Alexander Womack Family – Photo taken in 1939. (Courtesy of N. Womack-Rangel)
Their happiness was not to last long. Alexander worked at the Apache Powder Plant. Remember, mining was a big business in the area. But a dangerous business.
September 18, 1941 article regarding Alexander’s untimely death.
This was a devastating blow to his wife and family.
I’m sure Hattie would have liked to have kept Juanita and the grandchildren with her, but a new widow needs care. It’s been reported that Juanita chose to move back to her own mother’s house in Tombstone with her three children.
Juanita had a good friend, Anita Ramirez Parra who died in 1934. Anita’s widower, Selso Parra, also had a few children. Both needed each other. Juanita chose a new family situation and married Selso. So quickly in fact, that she was on the “outs” with Hattie for a long time.
Hattie’s daughter Mary Margaret moved to Tombstone in 1930. She was a 19 year-old stenographer in an abstract office. She was boarding at the Federico home. Little did she know then, that she would marry one of their sons, Gilberto. Their family moved to Los Angeles. She passed away in 1974.
Love moves in. 1930 US Census, Tombstone, AZ
Beatrice was the third of Hattie’s children. She met her husband as her sister did. Alejandro had a border at his place in 1930 too. James Dickson came to live at their home, which was not far from his job at the explosion plant (probably Apache). Guess who got married? I guess if a husband or wife comes to live in your home, that’s pretty fortuitous. They had two children together. They lived in Los Angeles by 1940. However, by 1950 she was remarried to one William Bently. He is her final spouse, with whom she shares a son.
Edward Eugene came last, being born in 1923. He married Polly Saucedo in 1943. They moved to Los Angeles after their 3 children are born in Arizona. They divorced in 1969.
Back at the St. David family ranch, Alejandro and Hattie held everything together. While his documents make Alejandro seem like a simple farmer, Nina believes her family owned almost 1,000 acres in the area. He was newsworthy. I think the paper was the social media of the day.
November 6, 1921.
I’ve tried to contact the St. David Historical Society with no success. However, I think the wash and street name are clues of the location where the ranch could have been.
Pretty sure this is where part of the ranch was. The road heads west leading to the Apache Powder Company where Alex died.
Alejandro finally passes away on January 9, 1949, at the ripe old age of 92. His daughter was now living alone in St. David at age 63. But her story was not quite over. A few years later she married a man named Miguel Sanchez. On May 10, 1951, they tied the knot. They found love in their elder years. After her traumatizing assault, I am so glad she had this window of happiness with Miguel. They lived together for 5 years before a blood clot took his life. While he had children with his first wife, the only thing on his tombstone is “Miguel Sanchez – Beloved Husband.”

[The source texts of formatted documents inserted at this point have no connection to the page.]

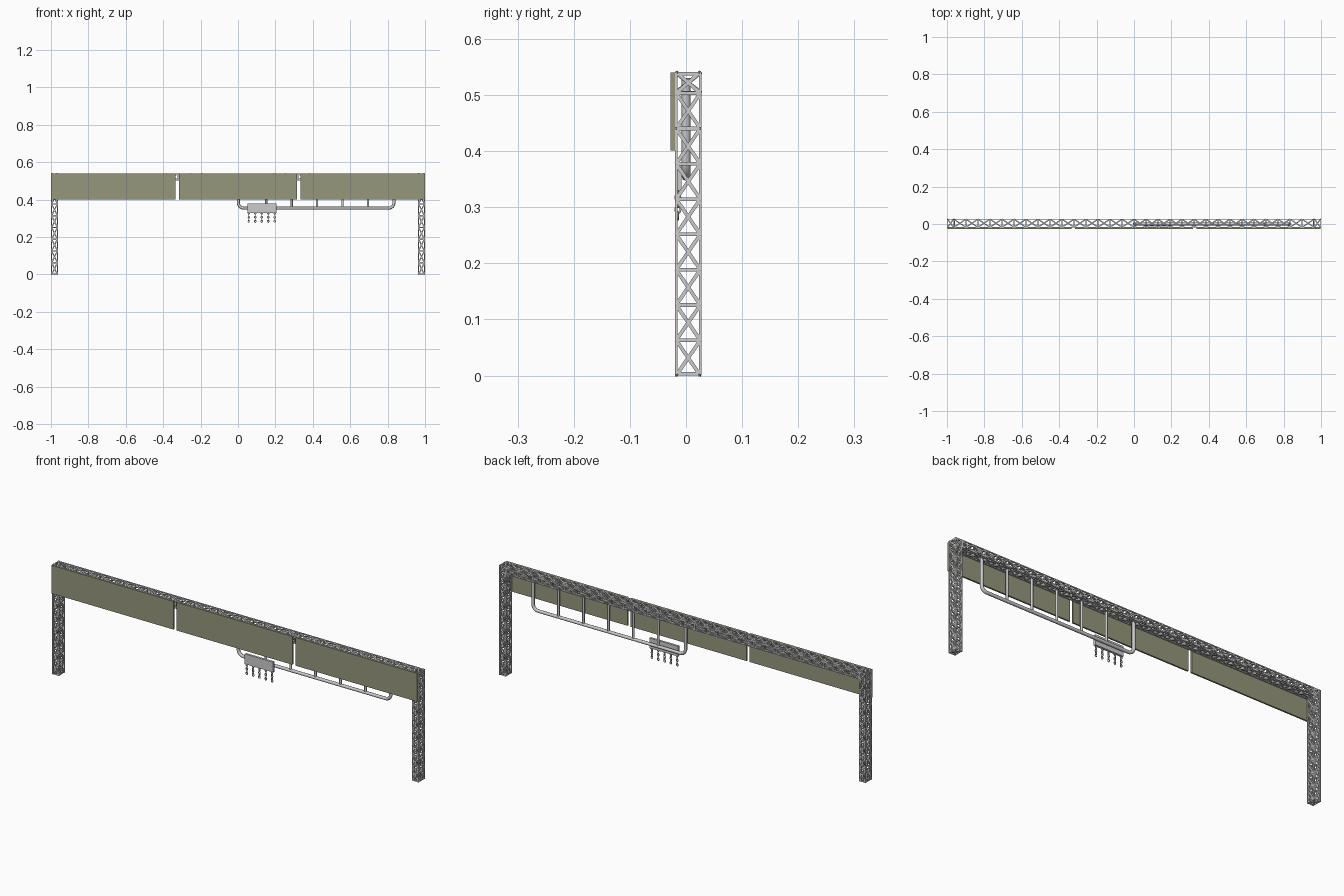
import bpy, bmesh, math
from mathutils import Vector, Matrix

if "Cube" in bpy.data.objects:
    bpy.data.objects.remove(bpy.data.objects["Cube"])

Y0, Y1, TOP, BEAM = -0.020, 0.028, 0.541, 0.503
X0, X1 = 0.963, 0.999


def material(name, rgb):
    m = bpy.data.materials.new(name)
    m.diffuse_color = (*rgb, 1)
    m.use_nodes = True
    m.node_tree.nodes["Principled BSDF"].inputs["Base Color"].default_value = m.diffuse_color
    return m


olive = material("olive", (0.30, 0.31, 0.20))


def finish(bm, name, mat=None):
    bmesh.ops.recalc_face_normals(bm, faces=bm.faces)
    me = bpy.data.meshes.new(name)
    bm.to_mesh(me)
    bm.free()
    ob = bpy.data.objects.new(name, me)
    bpy.context.collection.objects.link(ob)
    if mat:
        me.materials.append(mat)
    return ob


def bar(bm, a, b, normal, w, t):
    """Flat bar from a to b, w wide, t thick along the normal."""
    a, b, n = Vector(a), Vector(b), Vector(normal)
    d = (b - a).normalized()
    side = d.cross(n).normalized()
    rot = Matrix((d, side, n)).transposed().to_4x4()
    size = Matrix.Diagonal(((b - a).length, w, t, 1))
    bmesh.ops.create_cube(bm, size=1, matrix=Matrix.Translation((a + b) / 2) @ rot @ size)


def box(name, lo, hi, mat=None):
    bm = bmesh.new()
    lo, hi = Vector(lo), Vector(hi)
    bmesh.ops.create_cube(bm, size=1, matrix=Matrix.Translation((lo + hi) / 2)
                          @ Matrix.Diagonal((*(hi - lo), 1)))
    return finish(bm, name, mat)


def truss(name, axis, stops, u, v):
    """Box truss along axis; u, v are the ranges on the next two axes."""
    bm = bmesh.new()
    ua, va = (axis + 1) % 3, (axis + 2) % 3
    c, w, t = 0.005, 0.0065, 0.003
    u = (u[0] + c / 2, u[1] - c / 2)
    v = (v[0] + c / 2, v[1] - c / 2)

    def pt(s, p, q):
        r = [0, 0, 0]
        r[axis], r[ua], r[va] = s, p, q
        return r

    nu, nv, ns = pt(0, 1, 0), pt(0, 0, 1), pt(1, 0, 0)
    # corner chords
    for p in u:
        for q in v:
            bar(bm, pt(stops[0], p, q), pt(stops[-1], p, q), nu, c, c)
    # rungs
    for i, s in enumerate(stops):
        s += (w / 2 if i == 0 else -w / 2 if i == len(stops) - 1 else 0)
        for p in u:
            bar(bm, pt(s, p, v[0]), pt(s, p, v[1]), nu, w, t)
        for q in v:
            bar(bm, pt(s, u[0], q), pt(s, u[1], q), nv, w, t)
    # crossed braces on all four faces
    for s, e in zip(stops, stops[1:]):
        for k in (0, 1):
            for p in u:
                bar(bm, pt(s, p, v[k]), pt(e, p, v[1 - k]), nu, w, t)
            for q in v:
                bar(bm, pt(s, u[k], q), pt(e, u[1 - k], q), nv, w, t)
    # crossed end caps
    for s in (stops[0] + t / 2, stops[-1] - t / 2):
        for k in (0, 1):
            bar(bm, pt(s, u[0], v[k]), pt(s, u[1], v[1 - k]), ns, w, t)
    return finish(bm, name)


# towers and crossbeam
levels = [i * BEAM / 8 for i in range(9)] + [TOP]
truss("left_tower", 2, levels, (-X1, -X0), (Y0, Y1))
truss("right_tower", 2, levels, (X0, X1), (Y0, Y1))
truss("crossbeam", 0, [-X0 + i * 2 * X0 / 30 for i in range(31)], (Y0, Y1), (BEAM, TOP))

# banner panels
for label, a, b in (("left", -0.997, -0.333), ("middle", -0.316, 0.316), ("right", 0.333, 0.997)):
    box(label + "_panel", (a, -0.028, 0.401), (b, -0.020, 0.540), olive)


def tube(name, pts, r, cyclic=False, sides=2):
    cu = bpy.data.curves.new(name, 'CURVE')
    cu.dimensions = '3D'
    cu.bevel_depth, cu.bevel_resolution, cu.use_fill_caps = r, sides, True
    sp = cu.splines.new('POLY')
    sp.points.add(len(pts) - 1)
    for p, co in zip(sp.points, pts):
        p.co = (*co, 1)
    sp.use_cyclic_u = cyclic
    sp.use_smooth = True
    ob = bpy.data.objects.new(name, cu)
    bpy.context.collection.objects.link(ob)
    return ob


# hanging rail with rounded corners
L, R, Z, BEND = 0.002, 0.834, 0.355, 0.028
path = [(L, 0, 0.53)]
for cx, start in ((L + BEND, math.pi), (R - BEND, 1.5 * math.pi)):
    for i in range(7):
        a = start + i * math.pi / 12
        path.append((cx + BEND * math.cos(a), 0, Z + BEND + BEND * math.sin(a)))
path.append((R, 0, 0.53))
tube("hanging_rail", path, 0.008)

# rail hangers
for i in range(1, 6):
    x = 0.015 + i * 0.136
    tube("rail_hanger", [(x, 0, Z), (x, 0, 0.53)], 0.006)

# hanging box on the rail
box("hanging_box", (0.050, -0.019, 0.330), (0.205, -0.008, 0.380))

# chains: alternating oval links
for c in range(5):
    x = 0.058 + c * 0.0345
    for k in range(5):
        z = 0.328 - k * 0.0108
        pts = []
        for i in range(12):
            a = i * math.pi / 6
            h, v = 0.0045 * math.cos(a), 0.0065 * math.sin(a)
            pts.append((x + h, -0.0145, z + v) if k % 2 == 0 else (x, -0.0145 + h, z + v))
        tube("chain_link", pts, 0.002, True, 1)
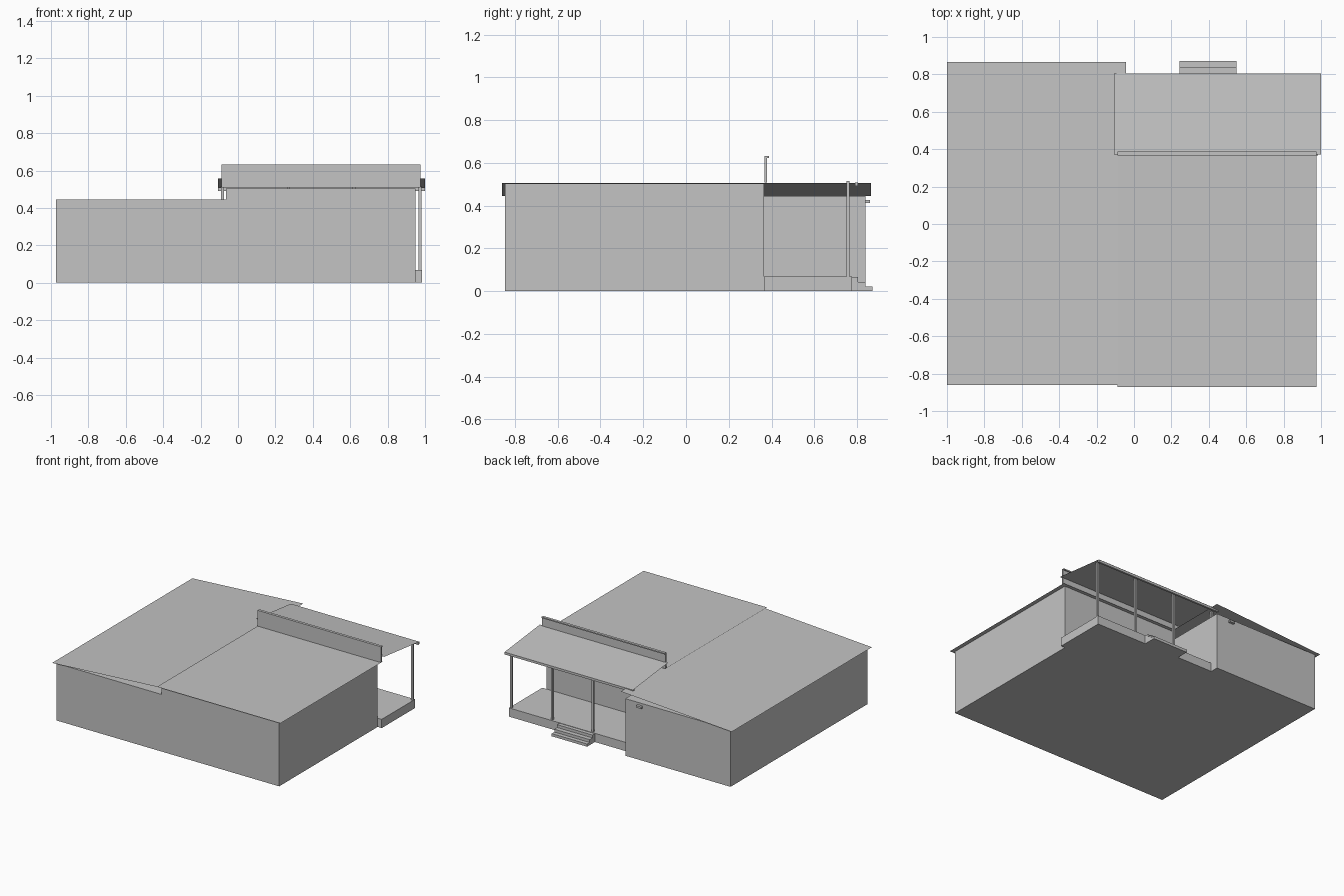
import bpy

if "Cube" in bpy.data.objects:
    bpy.data.objects.remove(bpy.data.objects["Cube"])

grey = bpy.data.materials.new("plain_grey")
grey.diffuse_color = (0.55, 0.55, 0.55, 1)
grey.use_nodes = True
grey.node_tree.nodes["Principled BSDF"].inputs["Base Color"].default_value = grey.diffuse_color


def mesh_object(name, verts, faces):
    me = bpy.data.meshes.new(name)
    me.from_pydata(verts, [], faces)
    me.materials.append(grey)
    ob = bpy.data.objects.new(name, me)
    bpy.context.collection.objects.link(ob)
    return ob


def box(name, x0, x1, y0, y1, z0, z1):
    verts = [(x, y, z) for z in (z0, z1) for x, y in ((x0, y0), (x1, y0), (x1, y1), (x0, y1))]
    faces = [(3, 2, 1, 0), (4, 5, 6, 7)]
    faces += [(i, (i + 1) % 4, (i + 1) % 4 + 4, i + 4) for i in range(4)]
    return mesh_object(name, verts, faces)


def sheet(name, x0, x1, y0, y1, height):
    # thin roof sheet, height(x, y) gives the slope
    verts = [(x, y, height(x, y)) for x, y in ((x0, y0), (x1, y0), (x1, y1), (x0, y1))]
    return mesh_object(name, verts, [(0, 1, 2, 3)])


# House walls: low left wing and taller main block
box("left_wing_walls", -0.972, -0.065, -0.847, 0.84, 0, 0.445)
box("main_block_walls", -0.065, 0.948, -0.847, 0.366, 0, 0.504)

# Roofs: left one rises to the right, main one is flat, porch one falls to the back
sheet("left_roof", -1.0, -0.043, -0.861, 0.866, lambda x, y: 0.446 + 0.059 * (x + 1) / 0.957)
sheet("main_roof", -0.088, 0.976, -0.872, 0.387, lambda x, y: 0.508)
sheet("porch_roof", -0.107, 1.0, 0.371, 0.805, lambda x, y: 0.558 - 0.048 * (y - 0.371) / 0.434)
box("porch_fascia", -0.107, 1.0, 0.79, 0.805, 0.491, 0.509)

# Parapet with cap strip
box("parapet", -0.088, 0.976, 0.367, 0.379, 0.508, 0.622)
box("parapet_cap", -0.088, 0.976, 0.367, 0.388, 0.622, 0.631)

# Porch floor and posts
box("porch_floor", -0.065, 0.983, 0.366, 0.776, 0, 0.068)
for i in range(4):
    x = 0.973 - i * 0.352
    box("porch_post", x - 0.008, x + 0.008, 0.751, 0.766, 0.068, 0.514)

# Steps
for y1, z1 in ((0.805, 0.065), (0.84, 0.043), (0.872, 0.021)):
    box("porch_step", 0.242, 0.547, 0.776, y1, 0, z1)

# Wall lamp on the back of the left wing
box("wall_lamp", -0.215, -0.17, 0.84, 0.86, 0.412, 0.427)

The end of Hattie’s life was spent with her daughter Beatrice in Oceanside, CA. She lived to be 91. She died Hattie Escalante Sanchez on May 14, 1978 in Los Angeles, CA. Hattie’s great-granddaughter Nina did meet with her great-aunt Beatrice. She saw the rocking chair that belonged to Hattie. Hattie had been so petite, Nina was struck with how tiny the chair had been. She said it looked like a child’s rocker.
Alejandro Escalante was first cousin to my great-grandfather, Leonardo. Alejandro had been fortunate enough to live almost 50 years longer than his cousin. Had Leonardo’s son Jose not been a “wanderer,” going to see his cousin Frank Blackburn in 1918, we might not have had a paper trail of the relationship.
Alejandro Saldamando Escalante – Photo from his travel manifest.
The DNA results were a huge help in confirming the relationship between the two families as cousins. Time, employment opportunities, our nomadic tendencies, 150-ish years, and even death, can move families so far from each other that we forget those places from which we came.
For me, the joy isn’t so much the finding the facts, it is in the reunion.